Just about any sizeable city in the U.S. has some sort of architectural salvage dealer. In Greensboro, NC, where I live, there’s a really great one downtown that has all sorts of goodies from old newel posts to tin ceiling tiles. It was there that I found one of my favorite interior details for the Greenspiration Home – an old fireplace mantle, no doubt removed from a locally demolished house.
To me, the rescue of these architectural elements, and using them to fuse a bit of the old with the new in more recently built homes, is about the only thing that isn’t sad about tearing down a once beautifully detailed home. Let’s face it. Architectural detail is not valued the way it once was. Most homeowners these days pass on the detail for the square footage – pure space they will work to hurriedly fill with things that have no meaning to them. And builders are happy to oblige.
Ah, but I digress. Back to my mantle…
As I recall, it was half price, marked down to about $125.00, and it was in good structural shape. It had a layer of light blue paint, which we subsequently discovered masked another layer of white paint, and then another…. But the paint didn’t matter. It fit the space dimensionally, and once stripped down, would suit our needs just fine.
Now, the only downside to that, of course, was the stripping. This turned out to be several weeks of work, off and on, for my husband, Mark, and me in the garage of our previous home. I’m embarrassed to admit how many cans of paint stripper we went through. (Not very green, I know.) Strip….sand….strip.…sand…. It took forever and did a number on our hands, shoulders, and joints – my husband’s more than mine, as he did most of the work. But when it was all done we had something unique, simple, and reclaimed to put into our brand new home. And it was something we’d worked on together.
Something Old, Something New

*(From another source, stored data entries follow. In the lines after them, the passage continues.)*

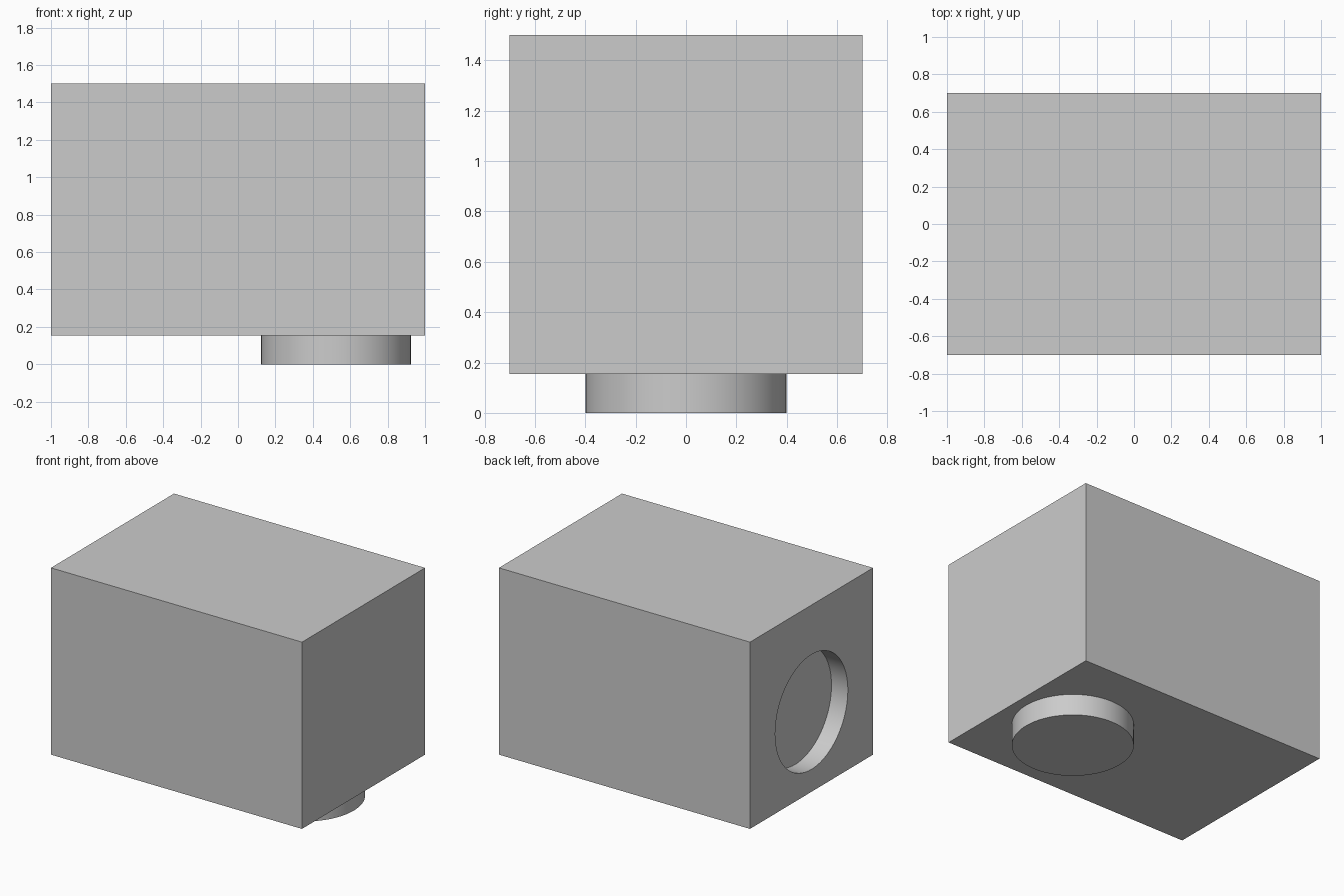
import bpy
import math

cube = bpy.data.objects.get("Cube")
if cube:
    bpy.data.objects.remove(cube, do_unlink=True)

BASE, TOP = 0.155, 1.5      # underside and top of the block
PEG_X, PEG_R = 0.524, 0.4
HOLE_Z, HOLE_R, HOLE_DEPTH = 0.73, 0.413, 0.13
SIDES = 96

grey = bpy.data.materials.new("light grey")
grey.use_nodes = True
colour = (0.6, 0.6, 0.6, 1)
grey.diffuse_color = colour
grey.node_tree.nodes["Principled BSDF"].inputs["Base Color"].default_value = colour


def cylinder(name, radius, depth, location, rotation=(0, 0, 0)):
    bpy.ops.mesh.primitive_cylinder_add(vertices=SIDES, radius=radius, depth=depth,
                                        location=location, rotation=rotation)
    obj = bpy.context.object
    obj.name = name
    obj.data.materials.append(grey)
    bpy.ops.object.shade_smooth_by_angle(angle=math.radians(30))
    return obj


# Rectangular block
bpy.ops.mesh.primitive_cube_add(size=1, location=(0, 0, (BASE + TOP) / 2))
block = bpy.context.object
block.name = "block"
block.scale = (2, 1.4, TOP - BASE)
bpy.ops.object.transform_apply(location=False, rotation=False, scale=True)
block.data.materials.append(grey)

# Round blind socket in the -x end
cutter = cylinder("socket_cutter", HOLE_R, 2 * HOLE_DEPTH, (-1, 0, HOLE_Z),
                  (0, math.pi / 2, 0))
cutter.hide_render = True
bpy.context.view_layer.objects.active = block
socket = block.modifiers.new("socket", "BOOLEAN")
socket.operation = "DIFFERENCE"
socket.solver = "EXACT"
socket.object = cutter
bpy.ops.object.modifier_apply(modifier=socket.name)
bpy.data.objects.remove(cutter, do_unlink=True)
block.select_set(True)
bpy.ops.object.shade_smooth_by_angle(angle=math.radians(30))

# Round peg under the block
cylinder("peg", PEG_R, BASE, (PEG_X, 0, BASE / 2))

Reclaimed fireplace mantles are pretty simple to incorporate into new or existing homes. If they are very old at all, however, they probably contain lead paint, which is something to consider. Even if you don’t have small children who will put anything in their mouths, you may one day sell the home to a family who does.

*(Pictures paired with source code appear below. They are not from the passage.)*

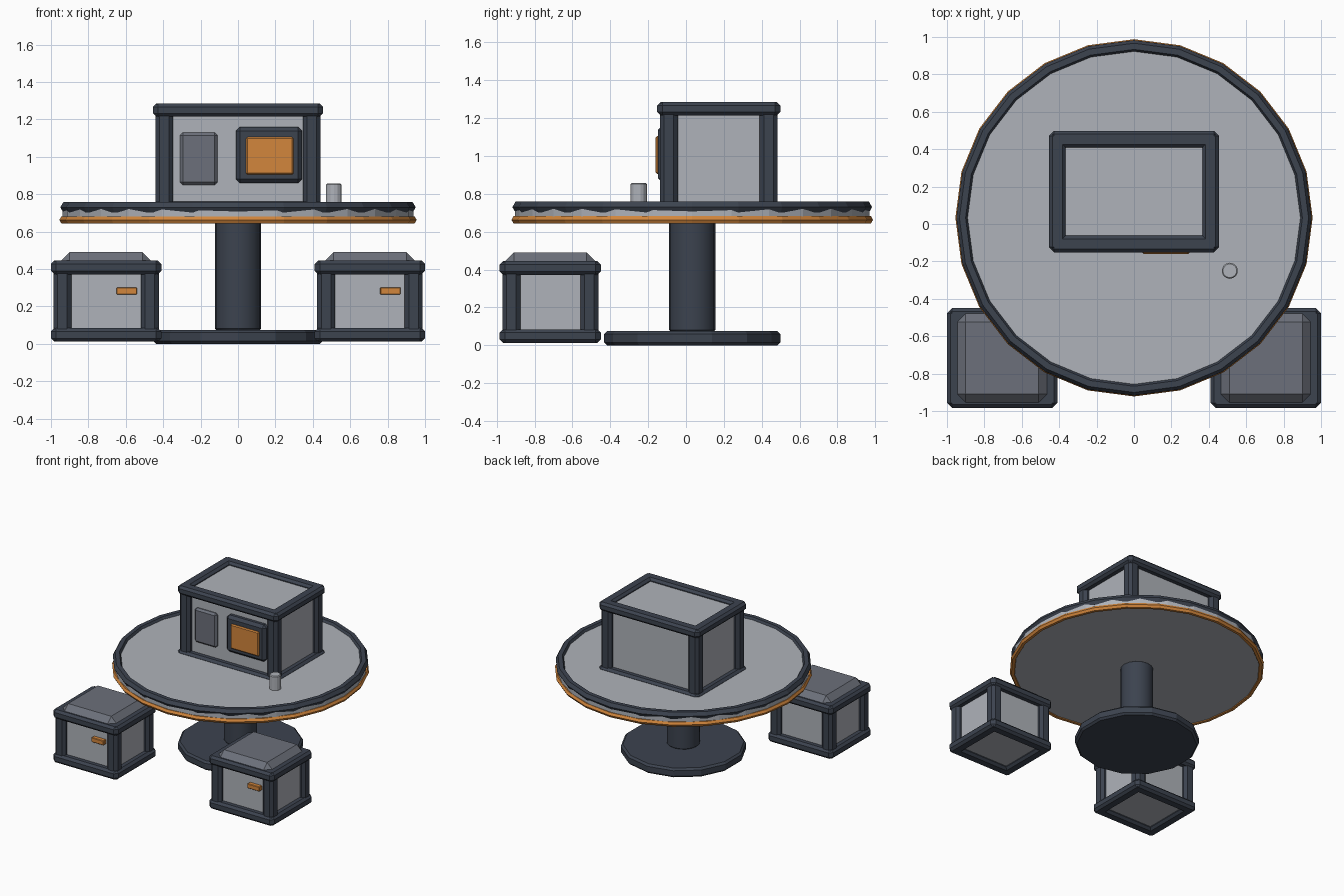
import bpy
import math

default = bpy.data.objects.get("Cube")
if default:
    bpy.data.objects.remove(default, do_unlink=True)


def material(name, rgb):
    m = bpy.data.materials.new(name)
    m.use_nodes = True
    m.diffuse_color = (*rgb, 1)
    m.node_tree.nodes["Principled BSDF"].inputs["Base Color"].default_value = (*rgb, 1)
    return m


DARK = material("dark slate", (0.045, 0.056, 0.078))
LIGHT = material("light grey", (0.43, 0.45, 0.49))
MID = material("mid grey", (0.15, 0.163, 0.197))
ORANGE = material("orange", (0.65, 0.24, 0.045))


def finish(name, mat, bevel=0.0):
    ob = bpy.context.object
    ob.name = ob.data.name = name
    ob.data.materials.append(mat)
    if bevel:
        mod = ob.modifiers.new("chamfer", 'BEVEL')
        mod.width = bevel
        mod.segments = 1
        mod.limit_method = 'ANGLE'
        mod.angle_limit = math.radians(40)
    return ob


def box(name, mat, centre, size, bevel=0.0):
    bpy.ops.mesh.primitive_cube_add(size=1, location=centre)
    ob = bpy.context.object
    for v in ob.data.vertices:
        v.co = [c * s for c, s in zip(v.co, size)]
    return finish(name, mat, bevel)


def cylinder(name, mat, x, y, z0, z1, radius, sides, bevel=0.0):
    bpy.ops.mesh.primitive_cylinder_add(vertices=sides, radius=radius, depth=z1 - z0,
                                        location=(x, y, (z0 + z1) / 2))
    return finish(name, mat, bevel)


def ring(name, mat, y, z, major, minor):
    bpy.ops.mesh.primitive_torus_add(major_segments=24, minor_segments=6, location=(0, y, z),
                                     major_radius=major, minor_radius=minor)
    return finish(name, mat)


def framed_box(name, x, y, hx, hy, bottom, top, bar_h, bar_w=0.09):
    """Panelled box with chamfered bars at top and bottom and four corner posts."""
    box(name + "_body", LIGHT, (x, y, (bottom + top) / 2),
        (2 * hx - 0.1, 2 * hy - 0.1, top - bottom - 0.05))
    for level, z in (("lower", bottom + bar_h / 2), ("upper", top - bar_h / 2)):
        for s in (-1, 1):
            box(f"{name}_{level}_long_bar", DARK, (x, y + s * (hy - bar_w / 2), z),
                (2 * hx - 0.02, bar_w, bar_h), 0.018)
            box(f"{name}_{level}_side_bar", DARK, (x + s * (hx - bar_w / 2), y, z),
                (bar_w, 2 * hy - 0.02, bar_h), 0.018)
    for sx in (-1, 1):
        for sy in (-1, 1):
            box(name + "_post", DARK,
                (x + sx * (hx - 0.061), y + sy * (hy - 0.061), (bottom + top) / 2),
                (0.095, 0.095, top - bottom - 0.03), 0.022)


# Round table
TY = 0.033
cylinder("table_base", DARK, 0, TY, 0, 0.075, 0.465, 14, 0.015)
cylinder("table_column", DARK, 0, TY, 0.07, 0.66, 0.123, 16, 0.012)
bpy.ops.object.shade_smooth_by_angle(angle=math.radians(30))
cylinder("table_top", LIGHT, 0, TY, 0.65, 0.74, 0.937, 28, 0.012)
ring("table_rim", DARK, TY, 0.73, 0.917, 0.033)
ring("table_trim", ORANGE, TY, 0.663, 0.933, 0.022)

# Console on the table
KY = 0.173
framed_box("console", 0, KY, 0.455, 0.325, 0.69, 1.285, 0.07)
box("console_vent_panel", MID, (-0.21, -0.105, 0.99), (0.2, 0.04, 0.28), 0.015)
box("screen_frame", DARK, (0.166, -0.11, 1.01), (0.355, 0.075, 0.3), 0.022)
box("screen", ORANGE, (0.17, -0.135, 1.005), (0.255, 0.05, 0.2), 0.008)

# Cup
cylinder("cup", LIGHT, 0.512, -0.25, 0.735, 0.857, 0.043, 14, 0.006)

# Two storage stools
for side, x in (("right", -0.705), ("left", 0.705)):
    name = side + "_stool"
    y = -0.717
    framed_box(name, x, y, 0.295, 0.267, 0.012, 0.445, 0.073)
    box(name + "_lid", MID, (x, y, 0.435), (0.48, 0.475, 0.11), 0.045)
    box(name + "_handle", ORANGE, (x + 0.11, y - 0.225, 0.283), (0.11, 0.05, 0.038), 0.004)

We were going to strip our reclaimed mantle down anyway. We were not sure what we would do after that. Turns out, we did nothing. We left the imperfect wood bare – no topcoat or anything. There was one pretty good ding near the top that I thought we should fill in. The interior designers that worked with me said “No! That’s character!”
They were right. I never notice it as an imperfection – at least not a bad one.
What I do notice, almost daily, is how lovely this simple mantle looks against the gold color clay walls, and the NC grown wormy maple floors. That’s also NC sourced brick accents you see in the picture. I remember our brick mason – the owner of the company, actually—laying the line of brick that borders the opening of the fireplace. It is a nice detail that required an extra bit of skill, but also necessary to make the mantle fit correctly against the wall. He was a sweet, polite man. Not like some of the grumpy, crusty contractors who couldn’t manage to put a hold on their foul mouths even when I was on the jobsite. But I digress again….
I suppose this fireplace idea, which is the centerpiece of our family room, is sort of an all-inclusive memory. It has something old, something new, and even something that was previously blue.
Okay, maybe building a home isn’t as sacramental as a marriage. But perhaps if it were, fewer homes would fall into disrepair and get torn down. Come to think of it, if we could get back to thinking of our homes as more of an extension of our family rather than a symbol of our success, maybe fewer marriages would get dismantled as well.
After all, that little ding, which at one time bothered me, is now just a minor imperfection that over time I’ve grown to love.